Leme and Copacabana are different stretches of the same four-kilometre-long beach: Leme extends for 1km, between the Morro do Leme and Avenida Princesa Isabel, by the luxury hotel Le Meridien, from where Copacabana runs for a further 3km to the Forte de Copacabana. The fort, built to protect the entrance to Guanabara Bay, is open to the public and worth visiting for the impressive views towards Copacabana beach, rather than for the military hardware on display in the Museu Histórico do Exército; there’s also a branch of the excellent Confeitaria Colombo, popular with tourists and elderly wives of officers, which serves light meals, cold drinks, tea and cakes. Leme beach is slightly less packed than Copacabana and tends to attract families – avoid walking through the Túnel Novo from Botafogo, as it’s a favourite place for tourists to be relieved of their wallets. Copacabana is amazing, the over-the-top atmosphere apparent even in the mosaic pavements, designed by Burle Marx to represent images of rolling waves. The seafront is backed by a line of prestigious, high-rise hotels and luxury apartments that have sprung up since the 1940s, while a steady stream of noisy traffic patrols the two-lane Avenida Atlântica. Some fine examples of Art Deco architecture are scattered around the bairro, none more impressive than the Copacabana Palace Hotel on Avenida Atlântica, built in 1923 and considered one of Rio’s best hotels (see Copacabana and Leme). Families, friends and couples cover the sand – at weekends, it’s no easy matter to find space – the bars and restaurants along the avenue pulsate, and the busy Avenida Nossa Senhora de Copacabana is lined with assorted stores, which – like the bairro in general – are in a state of decline, being pushed aside by the boutiques of trendy Ipanema and the shopping malls of the Zona Sul.
Copacabana is dominated to the east by Sugar Loaf mountain and circled by a line of hills that stretch out into the bay.

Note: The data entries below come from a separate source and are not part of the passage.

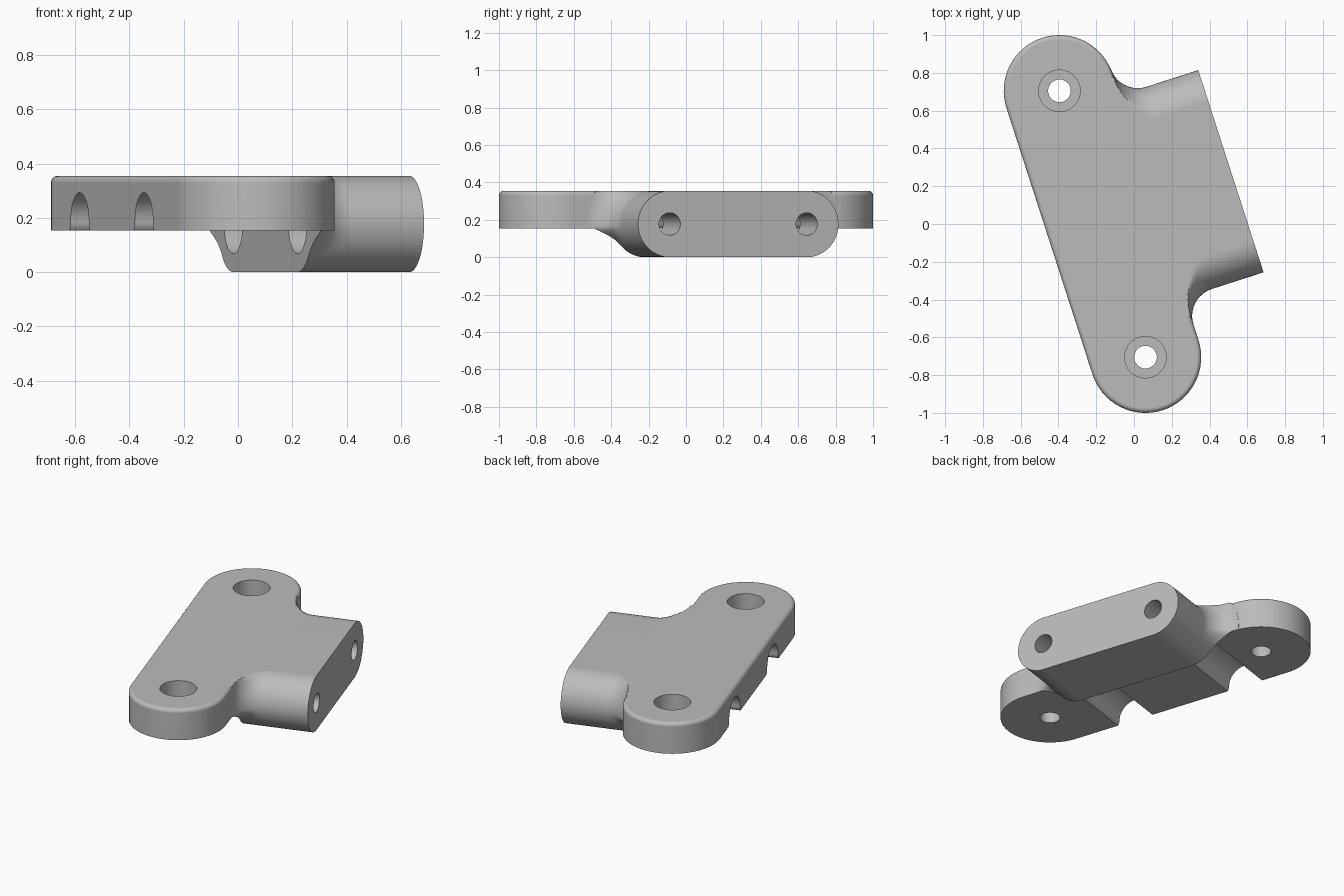
import bpy, bmesh
from math import sin, cos, pi, radians, sqrt
from mathutils import Matrix, Vector

if "Cube" in bpy.data.objects:
    bpy.data.objects.remove(bpy.data.objects["Cube"], do_unlink=True)

# Local frame: x across the plate towards the block, y along the plate
HALF, END_R = 0.741, 0.295               # bolt hole offset, plate end radius
BOTTOM, TOP = 0.153, 0.355               # plate underside and top
MID_Y, ARC_Y, ARC_R = 0.057, 0.385, TOP / 2   # block centre, its side arcs
FACE, OUT = 0.30, 0.733                  # block inner face and outer face
NECK_R = 0.15                            # concave corner radius
BORE, HEAD = 0.06, 0.11                  # bolt and bolt head radii

metal = bpy.data.materials.new("light_grey")
metal.use_nodes = True
grey = (0.5, 0.5, 0.5, 1)
metal.diffuse_color = grey
metal.node_tree.nodes["Principled BSDF"].inputs["Base Color"].default_value = grey


def loft(name, rings):
    """Closed solid skinned through rings of equal length."""
    bm = bmesh.new()
    rows = [[bm.verts.new(p) for p in ring] for ring in rings]
    n = len(rows[0])
    for a, b in zip(rows, rows[1:]):
        for i in range(n):
            j = (i + 1) % n
            bm.faces.new((a[i], a[j], b[j], b[i]))
    bm.faces.new(rows[0])
    bm.faces.new(rows[-1])
    bmesh.ops.recalc_face_normals(bm, faces=bm.faces)
    mesh = bpy.data.meshes.new(name)
    bm.to_mesh(mesh)
    bm.free()
    obj = bpy.data.objects.new(name, mesh)
    bpy.context.collection.objects.link(obj)
    mesh.materials.append(metal)
    return obj


def arc(cx, cy, r, start, end, n=32):
    return [(cx + r * cos(start + (end - start) * i / n),
             cy + r * sin(start + (end - start) * i / n)) for i in range(n + 1)]


def along_x(name, outline, x0, x1):
    return loft(name, [[(x, y, z) for y, z in outline] for x in (x0, x1)])


def along_z(name, outline, z0, z1):
    return loft(name, [[(x, y, z) for x, y in outline] for z in (z0, z1)])


def combine(obj, other, operation):
    mod = obj.modifiers.new("combine", 'BOOLEAN')
    mod.operation, mod.solver, mod.object = operation, 'EXACT', other
    bpy.context.view_layer.objects.active = obj
    bpy.ops.object.modifier_apply(modifier=mod.name)
    bpy.data.objects.remove(other, do_unlink=True)


def circle(cx, cy, r):
    return arc(cx, cy, r, 0, 2 * pi, 48)[:-1]


# Plate with round ends and a softened top rim
outline = arc(0, HALF, END_R, 0, pi) + arc(0, -HALF, END_R, pi, 2 * pi)
bracket = along_z("mounting_bracket", outline, BOTTOM, TOP)
bm = bmesh.new()
bm.from_mesh(bracket.data)
rim = [e for e in bm.edges if all(v.co.z > TOP - 0.001 for v in e.verts)]
bmesh.ops.bevel(bm, geom=rim, offset=0.025, segments=4, profile=0.5, affect='EDGES')
bm.to_mesh(bracket.data)
bm.free()


# Block with round sides, flaring into the plate
def block_ring(x, flare):
    ring = []
    for side, start in ((1, -pi / 2), (-1, pi / 2)):
        for c, s in arc(0, 0, 1, start, start + pi, 40):
            if s >= 0:
                y, z = c * (ARC_R + flare), min(ARC_R + s * (ARC_R + flare), TOP)
            else:
                z = ARC_R + s * ARC_R
                weight = min(max((z - 0.06) / (BOTTOM - 0.06), 0), 1) ** 2
                y = c * (ARC_R + flare * weight)
            ring.append((x, MID_Y + side * ARC_Y + y, z))
    return ring


neck_end = END_R + NECK_R
rings = [block_ring(0.1, NECK_R)]
for i in range(13):
    t = i / 12 * pi / 2
    rings.append(block_ring(neck_end - NECK_R * cos(t), NECK_R * (1 - sin(t))))
rings.append(block_ring(OUT, 0))
block = loft("block", rings)
below = [(-1, -0.1), (1, -0.1), (1, BOTTOM), (-1, BOTTOM)]
combine(block, along_x("underside_cutter", below, 0, FACE), 'DIFFERENCE')
combine(bracket, block, 'UNION')

# Vertical bolt holes with sunk heads
for side in (-1, 1):
    y = side * HALF
    combine(bracket, along_z("bolt_cutter", circle(0, y, BORE), 0, 1), 'DIFFERENCE')
    combine(bracket, along_z("head_cutter", circle(0, y, HEAD), TOP - 0.11, 1), 'DIFFERENCE')

# Horizontal bolt holes, sunk heads and flared channels under the plate
for side in (-1, 1):
    y = MID_Y + side * ARC_Y
    lip = 0.045
    spring = BOTTOM + lip
    channel = arc(y, spring - 0.015, HEAD, 0, pi)
    channel += arc(y - HEAD - lip, spring - 0.015, lip, 0, -pi / 2, 8)
    channel += arc(y + HEAD + lip, spring - 0.015, lip, -pi / 2, -pi, 8)[:-1]
    combine(bracket, along_x("channel_cutter", channel, -0.5, FACE), 'DIFFERENCE')
    combine(bracket, along_x("head_cutter", circle(y, ARC_R, HEAD), FACE - 0.05, 0.43), 'DIFFERENCE')
    combine(bracket, along_x("bolt_cutter", circle(y, ARC_R, BORE), 0.35, 1), 'DIFFERENCE')

# Turn into place and shade
bracket.data.transform(Matrix.Translation((-0.167, 0, 0)) @ Matrix.Rotation(radians(17.9), 4, 'Z'))
bpy.ops.object.select_all(action='DESELECT')
bracket.select_set(True)
bpy.context.view_layer.objects.active = bracket
bpy.ops.object.shade_smooth_by_angle(angle=radians(30))
weighted = bracket.modifiers.new("even_shading", 'WEIGHTED_NORMAL')
weighted.keep_sharp = True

A popular residential area, the bairro’s expansion has been restricted by the Morro de São João, which separates it from Botafogo and the Morro dos Cabritos, which forms a natural barrier to the west. Consequently, it’s one of the world’s most densely populated areas as well as a frenzy of sensual activity. Some say that Copacabana is past its prime, and certainly it’s not as exclusive as it once was. Even so, it’s still an enjoyable place to sit and watch the world go by, and at night on the floodlit beach, football is played into the early hours.
Of course, Copacabana hasn’t always been as it is today, and traces remain of the former fishing community that dominated the area until the first decades of the twentieth century. Each morning before dawn, the boats of the colônia de pescadores (the descendants of the fishermen) set sail from the Forte de Copacabana, returning to the beach by 8am to sell their fish across from the Sofitel hotel.
A former Rough Guides Managing Editor, Keith Drew has written or updated over a dozen Rough Guides, including Costa Rica, Japan and Morocco. As well as writing for The Telegraph, The Guardian and BRITAIN Magazine, among others, he also runs family-travel website